● They have 2% self discharge per month under normal conditions. Just make sure it is disconnected when not in use for long periods
So, yes, how often you charge depends mostly on how you use your Tesla vehicle. No more, no less.
Tesla LFP Battery Charging Recommendations
Now that I have, I hope, answered all your questions about whether it’s okay to charge your LFP Tesla vehicle battery to 100% and everything else there is to that, here are detailed recommendations on how best to charge and maintain your vehicle’s LFP battery.
- If you are not planning to use your Tesla vehicle for several weeks, then leave it plugged in. Bear in mind that average discharge rate on Tesla vehicle batteries is 1% a day, though this can vary with factors such as weather, vehicle configurations, and the settings you have made on the touchscreen.
As a rule, try to avoid keeping the battery below 20% charge for an extended period of time. When the battery is too low in charge, the battery icon will turn yellow and the available range will drop if the vehicle is parked in colder temperatures.
- Set the charge limit to the value recommended for your vehicle in the settings described earlier in this article. Control > Charging
- There is absolutely no advantage to waiting until your Tesla vehicle’s battery level is low before you charge it. Instead, Tesla says that your battery performs best when charged regularly
- Never allow your Tesla vehicle’s battery to go lower than 1%. Several components may become damaged or require replacement, if you do so. For example, the low-voltage 12V battery will certainly need replacement if you allow the main battery pack to discharge fully.
And you know what, damage from a full discharge is not covered by any warranty whatsoever; not even the Roadside Assistance warranty
- The charge speed will decrease:
- When the battery is too cold
- When the battery charge is nearly full
- When the battery condition changes with time and use
When you notice this, you need to understand that it is normal behaviour and you do not need to make any changes such as battery or charger replacements.
- The battery requires zero maintenance. So, do not remove the coolant filter cap or add any fluid. If you get indication on the touchscreen that the fluid level is low, please contact Tesla immediately.
- Do not use the battery as a stationary source of power.
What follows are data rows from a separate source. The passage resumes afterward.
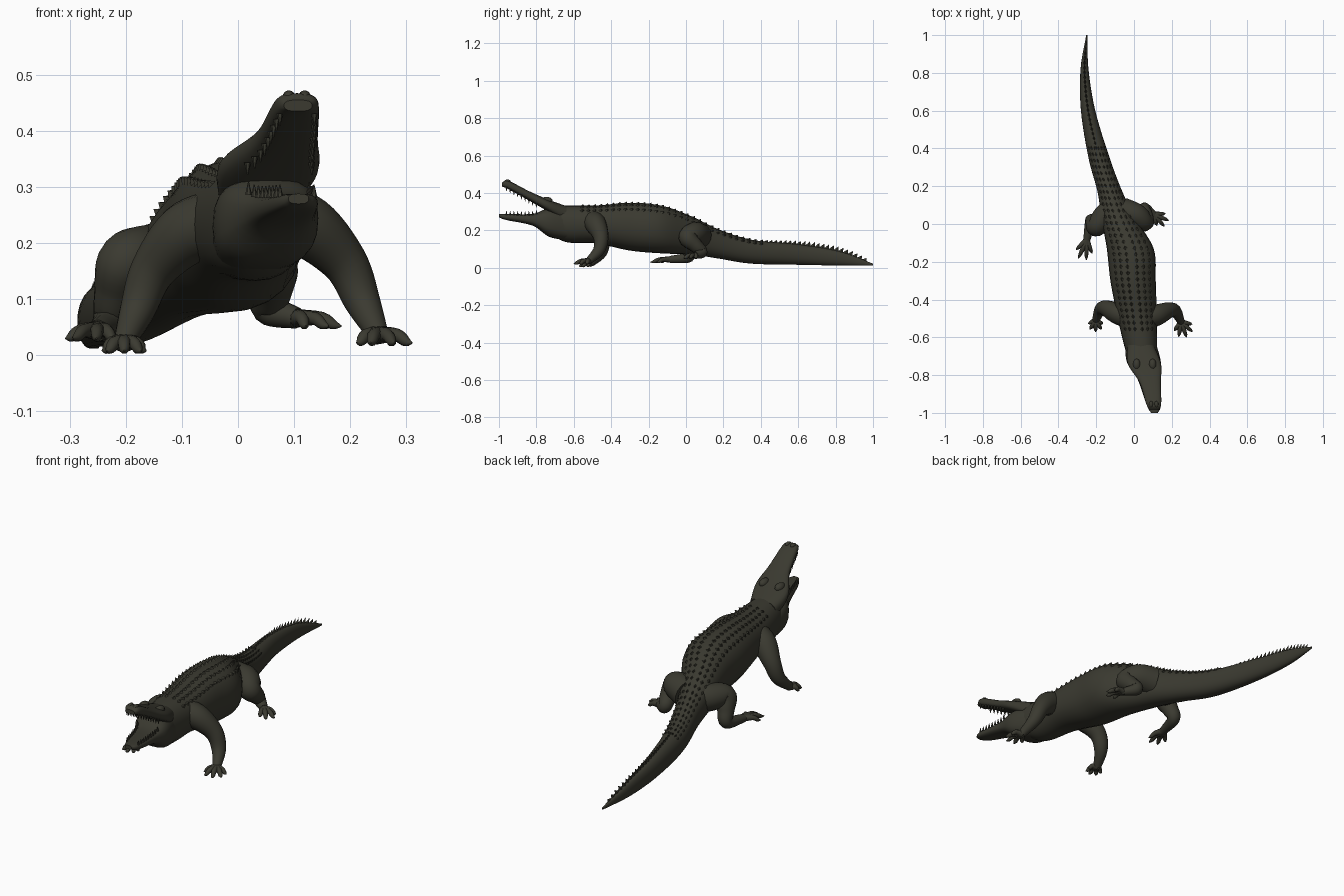
import bpy, bmesh, math
from mathutils import Vector

if "Cube" in bpy.data.objects:
    bpy.data.objects.remove(bpy.data.objects["Cube"])

HIDE = bpy.data.materials.new("olive hide")
HIDE.diffuse_color = (0.043, 0.042, 0.030, 1)
HIDE.use_nodes = True
HIDE.node_tree.nodes["Principled BSDF"].inputs["Base Color"].default_value = HIDE.diffuse_color


def finish(name, bm, angle=50):
    bmesh.ops.recalc_face_normals(bm, faces=bm.faces[:])
    me = bpy.data.meshes.new(name)
    bm.to_mesh(me)
    bm.free()
    ob = bpy.data.objects.new(name, me)
    bpy.context.collection.objects.link(ob)
    me.materials.append(HIDE)
    bpy.ops.object.select_all(action='DESELECT')
    ob.select_set(True)
    bpy.context.view_layer.objects.active = ob
    bpy.ops.object.shade_smooth_by_angle(angle=math.radians(angle))


def spline(pts, n=6):
    """Catmull-Rom resampling of equal-length tuples."""
    P = [Vector(p) for p in pts]
    P = [2 * P[0] - P[1]] + P + [2 * P[-1] - P[-2]]
    out = []
    for a, b, c, d in zip(P, P[1:], P[2:], P[3:]):
        for k in range(n):
            t = k / n
            out.append((2 * b + (c - a) * t + (2 * a - 5 * b + 4 * c - d) * t * t
                        + (3 * b - a - 3 * c + d) * t ** 3) / 2)
    return out + [P[-2]]


def skin(bm, rings):
    """Join vertex rings into a closed skin."""
    vr = [[bm.verts.new(p) for p in r] for r in rings]
    n = len(vr[0])
    for a, b in zip(vr, vr[1:]):
        for i in range(n):
            bm.faces.new((a[i], a[(i + 1) % n], b[(i + 1) % n], b[i]))
    bm.faces.new(vr[0])
    bm.faces.new(vr[-1])


def section(s, t, power=2.2):
    """Point on the rounded cross-section of a station (y, x, half width, bottom, top)."""
    y, x, w, zb, zt = s
    c, d = math.cos(t), math.sin(t)
    e = 2 / power
    return Vector((x + w * math.copysign(abs(c) ** e, c), y,
                   (zb + zt) / 2 + (zt - zb) / 2 * math.copysign(abs(d) ** e, d)))


def loft(name, stations, power=2.2, sides=24):
    bm = bmesh.new()
    S = spline(stations)
    skin(bm, [[section(s, math.tau * i / sides, power) for i in range(sides)] for s in S])
    finish(name, bm)
    return S


def tube(bm, pts, sides=12, n=4):
    """Tapered tube through (x, y, z, radius) points."""
    P = spline(pts, n)
    C = [Vector(p[:3]) for p in P]
    up, rings = Vector((0.3, 0.2, 1)), []
    for i, c in enumerate(C):
        d = (C[min(i + 1, len(C) - 1)] - C[max(i - 1, 0)]).normalized()
        up = (up - d * up.dot(d)).normalized()
        side = d.cross(up)
        r = max(P[i][3], 0.001)
        rings.append([c + r * (math.cos(a) * side + math.sin(a) * up)
                      for a in (math.tau * k / sides for k in range(sides))])
    skin(bm, rings)


def at(S, y):
    """Station of a loft at position y."""
    for a, b in zip(S, S[1:]):
        if min(a[0], b[0]) <= y <= max(a[0], b[0]) and a[0] != b[0]:
            return a.lerp(b, (y - a[0]) / (b[0] - a[0]))
    return S[-1]


def scale(bm, S, y, t, length, width, height):
    """Keeled scale on a loft: diamond base with its peak towards the rear."""
    p = section(at(S, y), t)
    along = (section(at(S, y + .02), t) - p).normalized()
    side = along.cross(Vector((math.cos(t), 0, math.sin(t)))).normalized()
    n = side.cross(along)
    low = p - n * .006
    v = [bm.verts.new(low + q) for q in (-along * length / 2, side * width / 2,
                                         along * length / 2, -side * width / 2)]
    top = bm.verts.new(p + n * height + along * length * .3)
    for i in range(4):
        bm.faces.new((v[i], v[(i + 1) % 4], top))
    bm.faces.new(v)


# Body and tail: (y, x, half width, bottom, top)
body = loft("body_and_tail", [
    (-.74, .05, .07, .19, .33), (-.64, .035, .088, .137, .333), (-.48, .015, .105, .13, .333),
    (-.3, -.005, .12, .092, .347), (-.13, -.02, .124, .077, .332), (.03, -.083, .09, .07, .275),
    (.17, -.127, .066, .05, .207), (.35, -.185, .056, .022, .15), (.6, -.243, .038, .016, .125),
    (.82, -.262, .021, .012, .088), (1, -.25, .003, .012, .022)])

# Jaws
upper = loft("upper_jaw", [
    (-.64, .035, .07, .24, .33), (-.74, .055, .088, .302, .366), (-.84, .086, .056, .36, .41),
    (-.95, .104, .04, .42, .465), (-.985, .107, .025, .435, .455)], 2.7)
lower = loft("lower_jaw", [
    (-.62, .033, .08, .145, .29), (-.73, .052, .09, .165, .317), (-.82, .078, .06, .225, .288),
    (-.96, .105, .037, .255, .288), (-1, .108, .018, .27, .288)], 2.7)

# Teeth along both jaw edges
bm = bmesh.new()
for S, sign in ((upper, -1), (lower, 1)):
    for k in range(9):
        s = at(S, -.80 - .02 * k)
        z = s[3] + .006 if sign < 0 else s[4] - .006
        for m in (-1, 1):
            x = s[1] + m * s[2] * .82
            tube(bm, [(x, s[0], z, .006), (x, s[0], z + sign * .022, .001)], 6, 2)
finish("teeth", bm)

# Eye ridges and nostril bumps on the upper jaw
bm = bmesh.new()
for y, off, r in ((-.745, .042, .02), (-.955, .014, .011)):
    s = at(upper, y)
    for m in (-1, 1):
        made = bmesh.ops.create_uvsphere(bm, u_segments=12, v_segments=8, radius=r)
        for v in made["verts"]:
            v.co.y *= 1.6
            v.co += Vector((s[1] + m * off, y, s[4] - r * .45))
finish("eyes_and_nostrils", bm)

# Rows of keeled scales along the back
bm = bmesh.new()
for row in range(30):
    y = -.56 + row * .033
    for ang in (-45, -27, -10, 10, 27, 45):
        scale(bm, body, y, math.radians(90 + ang), .036, at(body, y)[2] * .26, .009)
finish("back_scales", bm, 20)

# Tail crest
bm = bmesh.new()
for k in range(23):
    y = .40 + k * .025
    scale(bm, body, y, math.pi / 2, .034, min(.016, at(body, y)[2]),
          .008 + .016 * min(1, k / 10) * min(1, (25 - k) / 6))
finish("tail_crest", bm, 20)


def leg(name, path, radii, toes, heading, spread, reach):
    """Limb along a path, ending in a fan of clawed toes."""
    bm = bmesh.new()
    tube(bm, [(*p, r) for p, r in zip(path, radii)], 16, 6)
    palm = Vector(path[-1])
    for k in range(toes):
        u = 2 * k / (toes - 1) - 1
        a = math.radians(heading + u * spread / 2)
        step = Vector((math.cos(a), math.sin(a), 0)) * reach * (1 - .3 * u * u)
        tip = palm + step - Vector((0, 0, .014))
        tube(bm, [(*palm, .017), (*(palm + step * .55), .012),
                  (*palm.lerp(tip, .82), .009), (*tip, .0015)], 8, 3)
    for v in bm.verts:  # keep soles on the ground
        v.co.z = max(v.co.z, 0)
    finish(name, bm)


# Front legs: the right one mirrors the left, set a little closer and lower
front = [(.06, -.5, .25), (.125, -.48, .228), (.19, -.455, .165), (.222, -.465, .095), (.25, -.52, .036)]
front_r = [.06, .056, .041, .032, .019]
leg("front_leg_left", front, front_r, 5, -70, 120, .085)
leg("front_leg_right", [(-.86 * x + .012, y + .01, z - .014) for x, y, z in front],
    front_r, 5, -90, 130, .062)

# Hind legs: left folded outward, right stretched forward
hind_r = [.07, .064, .052, .039, .03, .019]
leg("hind_leg_left", [(-.06, .07, .17), (.01, .045, .18), (.055, .012, .16),
                      (.06, .05, .12), (.055, .085, .083), (.105, .05, .066)],
    hind_r, 4, -35, 80, .088)
leg("hind_leg_right", [(-.1, .08, .165), (-.155, .04, .17), (-.2, -.015, .165),
                       (-.218, .005, .11), (-.23, .015, .058), (-.25, -.085, .044)],
    hind_r, 4, -103, 70, .11)
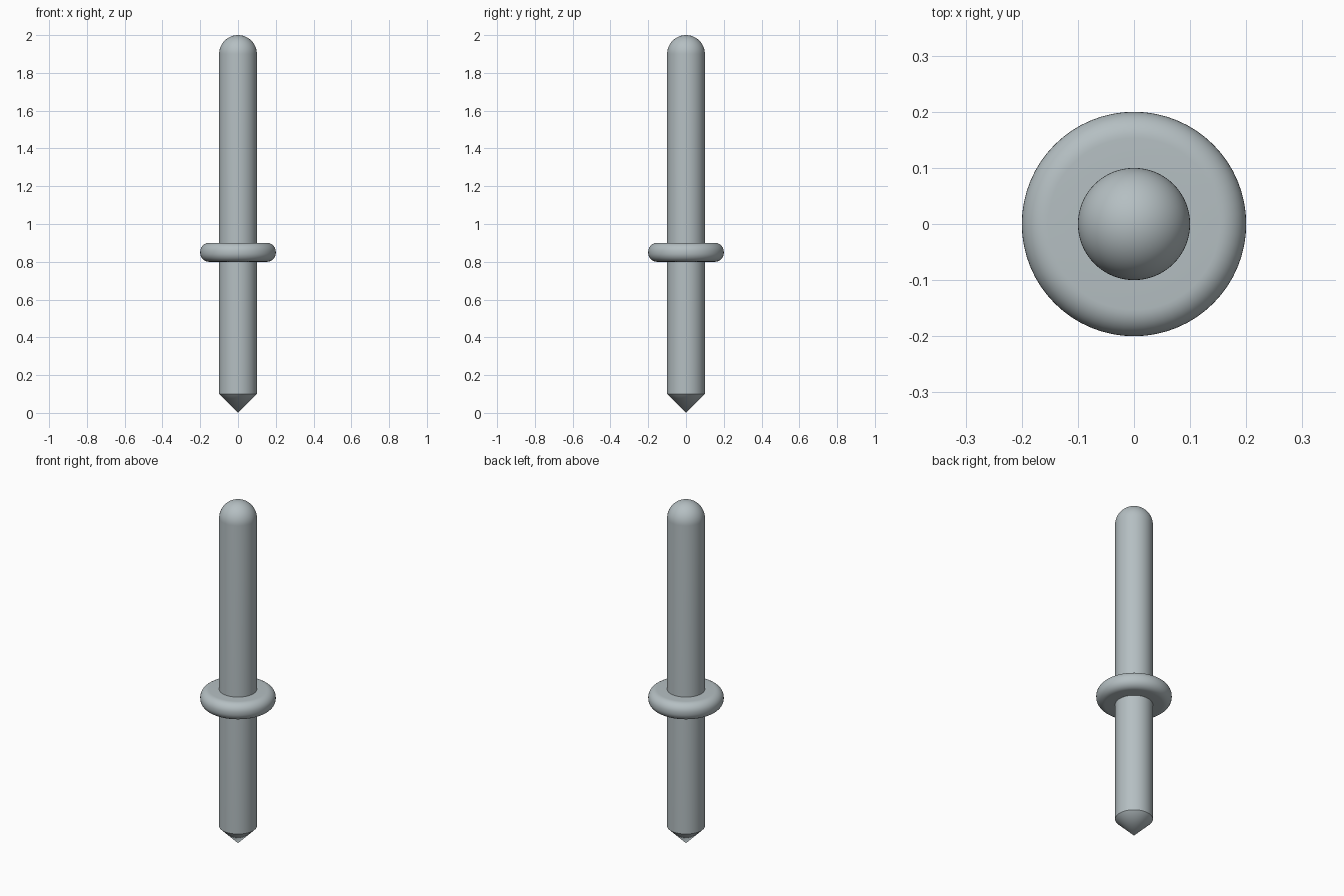
import bpy
import bmesh
import math

cube = bpy.data.objects.get("Cube")
if cube:
    bpy.data.objects.remove(cube, do_unlink=True)

# One grey metal for the whole model
metal = bpy.data.materials.new("blue_grey_metal")
metal.use_nodes = True
COLOUR = (0.46, 0.52, 0.54, 1.0)
metal.diffuse_color = COLOUR
metal.node_tree.nodes["Principled BSDF"].inputs["Base Color"].default_value = COLOUR


def arc(cx, cz, radius, start, end, steps):
    """Points on a circular arc in the (radius, z) plane, angles in degrees."""
    angles = [math.radians(start + (end - start) * i / steps) for i in range(steps + 1)]
    return [(cx + radius * math.cos(a), cz + radius * math.sin(a)) for a in angles]


def lathe(name, profile, segments=64):
    """Spin a (radius, z) profile about the z axis; it runs from bottom to top."""
    bm = bmesh.new()
    verts = [bm.verts.new((r, 0, z)) for r, z in profile]
    edges = [bm.edges.new(pair) for pair in zip(verts, verts[1:])]
    bmesh.ops.spin(bm, geom=verts + edges, cent=(0, 0, 0), axis=(0, 0, 1),
                   angle=math.tau, steps=segments, use_duplicate=False)
    bmesh.ops.remove_doubles(bm, verts=bm.verts, dist=1e-5)
    bmesh.ops.recalc_face_normals(bm, faces=bm.faces)
    mesh = bpy.data.meshes.new(name)
    bm.to_mesh(mesh)
    bm.free()
    mesh.materials.append(metal)
    obj = bpy.data.objects.new(name, mesh)
    bpy.context.collection.objects.link(obj)
    bpy.ops.object.select_all(action='DESELECT')
    obj.select_set(True)
    bpy.context.view_layer.objects.active = obj
    bpy.ops.object.shade_smooth_by_angle(angle=math.radians(30))
    return obj


# Shaft with a conical point below and a domed end above
lathe("pin_shaft", [(0, 0), (0.1, 0.1)] + arc(0, 1.9, 0.1, 0, 90, 16))

# Collar: a flat disc with a rounded rim
RIM = 0.047
lathe("collar", [(0.08, 0.80)]
      + arc(0.2 - RIM, 0.80 + RIM, RIM, -90, 0, 10)
      + arc(0.2 - RIM, 0.90 - RIM, RIM, 0, 90, 10)
      + [(0.08, 0.90)])
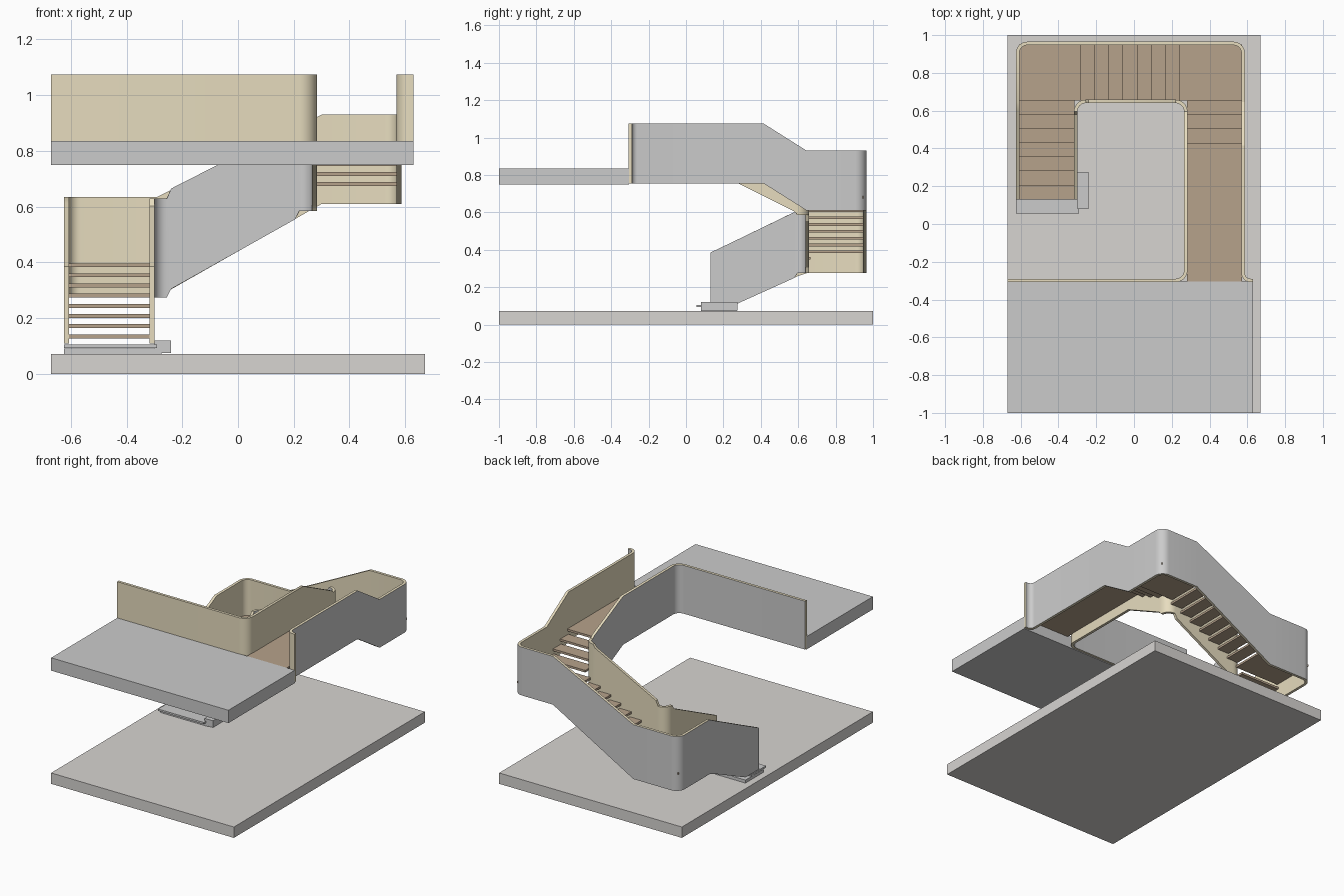
import bpy, bmesh, math
from mathutils import Vector

if "Cube" in bpy.data.objects:
    bpy.data.objects.remove(bpy.data.objects["Cube"])


def material(name, rgb):
    m = bpy.data.materials.new(name)
    m.diffuse_color = (*rgb, 1)
    m.use_nodes = True
    m.node_tree.nodes["Principled BSDF"].inputs["Base Color"].default_value = m.diffuse_color
    return m


GREY = material("grey_panel", (0.8, 0.8, 0.8))
BEIGE = material("beige_lining", (0.8, 0.72, 0.52))
WOOD = material("brown_wood", (0.47, 0.36, 0.26))
STONE = material("floor_stone", (0.68, 0.66, 0.64))


def finish(name, bm, mats):
    bmesh.ops.recalc_face_normals(bm, faces=bm.faces[:])
    me = bpy.data.meshes.new(name)
    bm.to_mesh(me)
    bm.free()
    for m in mats:
        me.materials.append(m)
    ob = bpy.data.objects.new(name, me)
    bpy.context.collection.objects.link(ob)
    return ob


def box(name, x0, x1, y0, y1, z0, z1, mat=None):
    bm = bmesh.new()
    bmesh.ops.create_cube(bm, size=1)
    for v in bm.verts:
        v.co = ((x0 + x1) / 2 + v.co.x * (x1 - x0),
                (y0 + y1) / 2 + v.co.y * (y1 - y0),
                (z0 + z1) / 2 + v.co.z * (z1 - z0))
    return finish(name, bm, [mat] if mat else [])


def wall(name, pts, side, t=0.018, steps=8):
    """Ribbon wall; pts are (x, y, bottom, top, corner radius); side +1 lines the left."""
    path = []
    for i, (x, y, zb, zt, r) in enumerate(pts):
        p = Vector((x, y))
        if r == 0:
            path.append((p, zb, zt))
            continue
        a = (Vector(pts[i - 1][:2]) - p).normalized()
        b = (Vector(pts[i + 1][:2]) - p).normalized()
        c = p + (a + b) * r
        for k in range(steps + 1):
            w = k / steps * math.pi / 2
            path.append((c - b * r * math.cos(w) - a * r * math.sin(w), zb, zt))
    bm = bmesh.new()
    rings = []
    last = len(path) - 1
    for i, (p, zb, zt) in enumerate(path):
        j, n = max(i, 1), min(i, last - 1)
        d0 = (path[j][0] - path[j - 1][0]).normalized()
        d1 = (path[n + 1][0] - path[n][0]).normalized()
        d = (d0 + d1).normalized()
        q = p + Vector((-d.y, d.x)) * (side * t / d.dot(d0))
        rings.append([bm.verts.new(v) for v in
                      ((*p, zb), (*p, zt), (*q, zt), (*q, zb))])
    for r0, r1 in zip(rings, rings[1:]):
        for k in range(4):
            n = (k + 1) % 4
            f = bm.faces.new((r0[k], r0[n], r1[n], r1[k]))
            f.material_index = 0 if k == 0 else 1
    for r in (rings[0], rings[-1]):
        bm.faces.new(r).material_index = 1
    ob = finish(name, bm, [GREY, BEIGE])
    bpy.context.view_layer.objects.active = ob
    ob.select_set(True)
    bpy.ops.object.shade_smooth_by_angle(angle=math.radians(30))
    ob.select_set(False)


# Floors
box("lower_floor", -0.67, 0.67, -1, 1, 0, 0.072, STONE)
box("upper_floor", -0.67, 0.63, -1, -0.305, 0.75, 0.835)

# Outer balustrade
wall("outer_balustrade", [
    (-0.625, 0.13, 0.11, 0.385, 0), (-0.625, 0.27, 0.11, 0.452, 0),
    (-0.625, 0.60, 0.26, 0.612, 0), (-0.625, 0.645, 0.275, 0.635, 0),
    (-0.625, 0.965, 0.275, 0.635, 0.06),
    (-0.29, 0.965, 0.275, 0.635, 0), (0.30, 0.965, 0.61, 0.93, 0),
    (0.587, 0.965, 0.61, 0.93, 0.06),
    (0.587, 0.645, 0.61, 0.93, 0), (0.587, 0.415, 0.755, 1.075, 0),
    (0.587, -0.29, 0.755, 1.075, 0.03), (0.63, -0.29, 0.755, 1.075, 0)], -1)

# Inner balustrade, continuing along the upper floor edge
wall("inner_balustrade", [
    (-0.30, 0.13, 0.11, 0.385, 0), (-0.30, 0.27, 0.11, 0.452, 0),
    (-0.30, 0.58, 0.25, 0.602, 0),
    (-0.30, 0.64, 0.275, 0.63, 0.045),
    (-0.24, 0.64, 0.305, 0.665, 0), (0.205, 0.64, 0.555, 0.892, 0),
    (0.265, 0.64, 0.585, 0.915, 0.045),
    (0.265, 0.58, 0.605, 0.93, 0), (0.265, 0.28, 0.755, 1.075, 0),
    (0.265, -0.29, 0.755, 1.075, 0.045), (-0.67, -0.29, 0.755, 1.075, 0)], 1)

# Treads of the three flights
T, RUN, DEEP, RISE = 0.014, 0.075, 0.085, 0.0365
for k in range(7):
    y, z = 0.13 + RUN * k, 0.142 + RISE * k
    box(f"lower_tread_{k + 1}", -0.61, -0.315, y, y + DEEP, z - T, z, WOOD)
for k in range(7):
    x, z = -0.285 + RUN * k, 0.433 + RISE * k
    box(f"middle_tread_{k + 1}", x, x + DEEP, 0.655, 0.95, z - T, z, WOOD)
for k in range(3):
    y, z = 0.655 - RUN * k, 0.724 + RISE * k
    box(f"upper_tread_{k + 1}", 0.28, 0.572, y - DEEP, y, z - T, z, WOOD)

# Landings
box("lower_landing", -0.61, -0.275, 0.655, 0.95, 0.397 - T, 0.397, WOOD)
box("middle_landing", 0.24, 0.572, 0.655, 0.95, 0.688 - T, 0.688, WOOD)
box("upper_landing", 0.28, 0.572, -0.305, 0.43, 0.835 - T, 0.835, WOOD)

# Starting step and its side block
box("start_step_base", -0.625, -0.275, 0.08, 0.27, 0.072, 0.092)
box("start_step_top", -0.625, -0.29, 0.055, 0.21, 0.093, 0.105)
box("start_side_block", -0.30, -0.24, 0.08, 0.275, 0.075, 0.12)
- As much as possible, make sure to always charge your Tesla with a wall connector. Supercharging stations and mobile connectors should only be used occasionally and when absolutely necessary.
- If you are charging with a mobile connector, make sure to plug the connector into the power outlet FIRST before plugging into the vehicle
- Exposing the battery to extreme weathers, hot or cold will degrade the battery quicker
- Leaving accessories or the car itself on, when not in use will also decrease the battery lifespan. And so will excessive use of accessories and Sentry Mode.
Now, I will give you tips not only on how to preserve the battery lifespan long-term, but also how to get maximum range out of every charge.
- Do not drive too fast. And avoid frequent, rapid acceleration. To set a limit, go to Controls > Pedals & Steering > Acceleration to control acceleration.
- When the vehicle is in motion and you are not pressing the accelerator pedal, avoid using the brakes when gradually slowing down. Instead, modulate the accelerator pedal.
- Limit your use of heating and air conditioning. For heating, use seat and steering wheel heaters instead to keep warm.
- Set Stopping Mode to Hold so that regenerative braking at low driving speeds does not send bursts of energy back to the battery.
- Avoid using your vehicle often to ship heavy loads
- Raise your windows fully
- Maintain your wheels and tires using best practice. I did an article on Tesla wheel alignment and you can read it here.
The best way to know what maximum charge limit is best for your Tesla is to check the recommended limit on your vehicle’s touchscreen. Most of the information in the public space about what value to charge to, is mostly based on common wisdom. LFP batteries in Tesla vehicles are sophisticated and optimized for maximum performance and lifespan.
So, as long as you follow all the recommendations in this article, including charging only to the recommended limit for your Tesla vehicle, you will enjoy the battery for a long time to come.